Alice Darling works as a minor league and spring training umpire in Florida. She loves baseball and while she realizes that making it to the Major Leagues is unlikely, she feels that her work might pave the way for other women umpires. Alice is certainly not there to date any ballplayers:
Ballplayers were off-limits. That was her one steadfast rule, and she’d had it before she even started working games. There wasn’t a written rule against it because so few women worked in the league, but when she’d started, she’d been told in no uncertain terms she wasn’t allowed to mingle with the players. If she was going to be taken seriously as an umpire, she couldn’t have a reputation for bedding any guy with a nice swing, no matter how impressive his smile was.

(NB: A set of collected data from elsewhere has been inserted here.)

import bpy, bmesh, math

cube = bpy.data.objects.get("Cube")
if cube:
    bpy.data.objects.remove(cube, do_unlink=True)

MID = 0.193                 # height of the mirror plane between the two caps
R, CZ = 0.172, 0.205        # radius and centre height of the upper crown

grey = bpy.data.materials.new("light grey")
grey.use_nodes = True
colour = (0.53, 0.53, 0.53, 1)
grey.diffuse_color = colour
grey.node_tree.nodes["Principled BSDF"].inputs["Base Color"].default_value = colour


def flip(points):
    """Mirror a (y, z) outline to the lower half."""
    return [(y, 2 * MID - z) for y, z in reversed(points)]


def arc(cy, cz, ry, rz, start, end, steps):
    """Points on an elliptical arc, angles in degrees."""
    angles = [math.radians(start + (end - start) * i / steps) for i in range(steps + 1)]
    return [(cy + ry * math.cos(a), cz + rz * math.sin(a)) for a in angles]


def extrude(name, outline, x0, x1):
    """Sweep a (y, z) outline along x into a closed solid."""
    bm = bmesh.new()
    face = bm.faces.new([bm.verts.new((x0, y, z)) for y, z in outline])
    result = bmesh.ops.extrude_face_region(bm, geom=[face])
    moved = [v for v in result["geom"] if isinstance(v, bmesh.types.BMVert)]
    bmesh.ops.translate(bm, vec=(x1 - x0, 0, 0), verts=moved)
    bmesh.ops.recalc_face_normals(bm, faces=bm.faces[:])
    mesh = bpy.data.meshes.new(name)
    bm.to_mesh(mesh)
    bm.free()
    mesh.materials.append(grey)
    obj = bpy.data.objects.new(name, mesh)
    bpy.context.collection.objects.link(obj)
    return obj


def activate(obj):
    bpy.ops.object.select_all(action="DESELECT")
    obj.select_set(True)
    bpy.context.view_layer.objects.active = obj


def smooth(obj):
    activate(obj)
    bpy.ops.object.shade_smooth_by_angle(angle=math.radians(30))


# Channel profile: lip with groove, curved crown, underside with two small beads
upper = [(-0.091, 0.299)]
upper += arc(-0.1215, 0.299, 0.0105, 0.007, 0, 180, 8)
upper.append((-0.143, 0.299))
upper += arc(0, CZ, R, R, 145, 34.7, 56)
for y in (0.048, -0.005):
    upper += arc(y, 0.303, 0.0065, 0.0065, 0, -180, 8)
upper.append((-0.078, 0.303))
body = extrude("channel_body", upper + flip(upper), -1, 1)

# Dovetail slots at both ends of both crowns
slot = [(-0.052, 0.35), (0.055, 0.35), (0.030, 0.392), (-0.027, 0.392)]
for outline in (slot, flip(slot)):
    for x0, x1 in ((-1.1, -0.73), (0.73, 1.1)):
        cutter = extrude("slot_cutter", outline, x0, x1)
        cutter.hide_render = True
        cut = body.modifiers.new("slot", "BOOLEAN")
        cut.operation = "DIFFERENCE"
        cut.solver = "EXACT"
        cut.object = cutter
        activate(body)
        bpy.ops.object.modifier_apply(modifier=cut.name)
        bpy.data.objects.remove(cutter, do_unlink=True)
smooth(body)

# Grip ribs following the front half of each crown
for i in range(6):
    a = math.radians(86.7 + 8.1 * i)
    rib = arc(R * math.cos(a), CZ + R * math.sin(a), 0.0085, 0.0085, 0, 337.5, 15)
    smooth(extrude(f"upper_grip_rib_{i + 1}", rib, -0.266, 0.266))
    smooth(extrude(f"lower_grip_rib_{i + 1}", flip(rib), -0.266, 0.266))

Alice’s no dating policy is also due to personal reasons: she was involved with a ballplayer before becoming an umpire, which left her a single mother to nine year old Olivia. Olivia’s father, now a top baseball player, provides financial support but is largely out of the picture.
Alex Ross is an All-Star catcher for the San Francisco Felons (an unfortunate team nickname, I must say), whose spring training base is in Alice’s hometown. The two meet at the beginning of spring training, when she helps him change a flat tire, and hit it off immediately. Alex is very interested in taking things further, but Alice is concerned about a long distance relationship, the implications for her career, and is mistrustful of baseball players in general. When Alex is sent down to the minors after a rough start to the season, they do become involved, and things become challenging. Alice and Alex aren’t ready for their relationship to become public, but that’s not just up to them, especially since they don’t try very hard to be discreet.
Alex isn’t written as a stereotypical pro athlete, which I thought was great. He’s not tall and imposing, he has to work to keep to his target weight, he’s not too impressed with himself, hates exercising and doesn’t feel the need to hook up with every random woman he meets. When Alice questions why he’d want her and not a woman with fewer issues, Alex tells her that other women wouldn’t be her. He has five sisters, so he gets plenty of insight and advice about relationships. I liked that, though I could have done without the sisters’ intervention at the end of the book. Alice has a lot of responsibilities but she doesn’t sit around moping about it and appreciates and tries to make the best of what she has.
I had two major issues with Perfect Catch that kept me from enjoying it more, and they might have more to do with me as a reader than the book itself. First, I was expecting Alice’s umpiring career to play a larger role in the book. There are references to her working games and some interactions with players and her crew, but less than I’d expected, and the resolution of Alice’s conflict of interest was really a letdown. What we do get a lot of is Alice’s personal life: in addition to being a single mom and working two jobs, she has a brother struggling with depression and a difficult relationship with her mother. This isn’t a problem in itself, but I was expecting more sports and fewer family issues, so it didn’t feel like the book I’d signed up for. In writing a heroine with a unique profession, I think there is an expectation that it would be a central part of the book. Alice’s chosen career is one in which it is so difficult for women to succeed that I didn’t see the need to throw in so many personal issues on top of it; she had enough on her plate for two or three heroines. This also meant less focus on the development of Alice and Alex’s relationship than I would have preferred, and the ending felt rushed as a result.
My other problem has to do with my being a longtime baseball fan, which means that I tend to nitpick when it comes to the accuracy of sports romances, especially baseball ones. I doubt that all readers will be equally bothered by some of the things that jumped out for me, but I found it hard to suspend disbelief at times. I’ll mention a few so that other readers can decide for themselves: a west coast team would be unlikely to have spring training or a AAA affiliate in Florida; it doesn’t make much sense that a player at Alex’s level – an all-star catcher past free agency, presumably signed to a massive long-term contract – would be sent down to the minors three weeks into the season for not hitting well (though he might be benched for a while); an umpire would have to travel a lot more than Alice does in order to get to the professional level she’s at, and it would probably be quite difficult to do this as a single mother. There were other things, as well as some incorrect terminology, such as referring to the lineup as the rotation and calling games matches.
I’m willing to accept some liberties with the baseball aspects in order to tell a compelling story, but I think it was possible to tell this one with greater realism and accuracy. Your dedication suggests that you based the fictional San Francisco Felons on the Detroit Tigers, so I’m not sure why you didn’t write about a Detroit-based team.
Perfect Catch didn’t quite work for me, but I don’t think it’s a bad book, and there’s quite a bit about it that I did like. While my own grade is a C+, fans of sports romances might want to consider it and see if it fits with their reading preferences.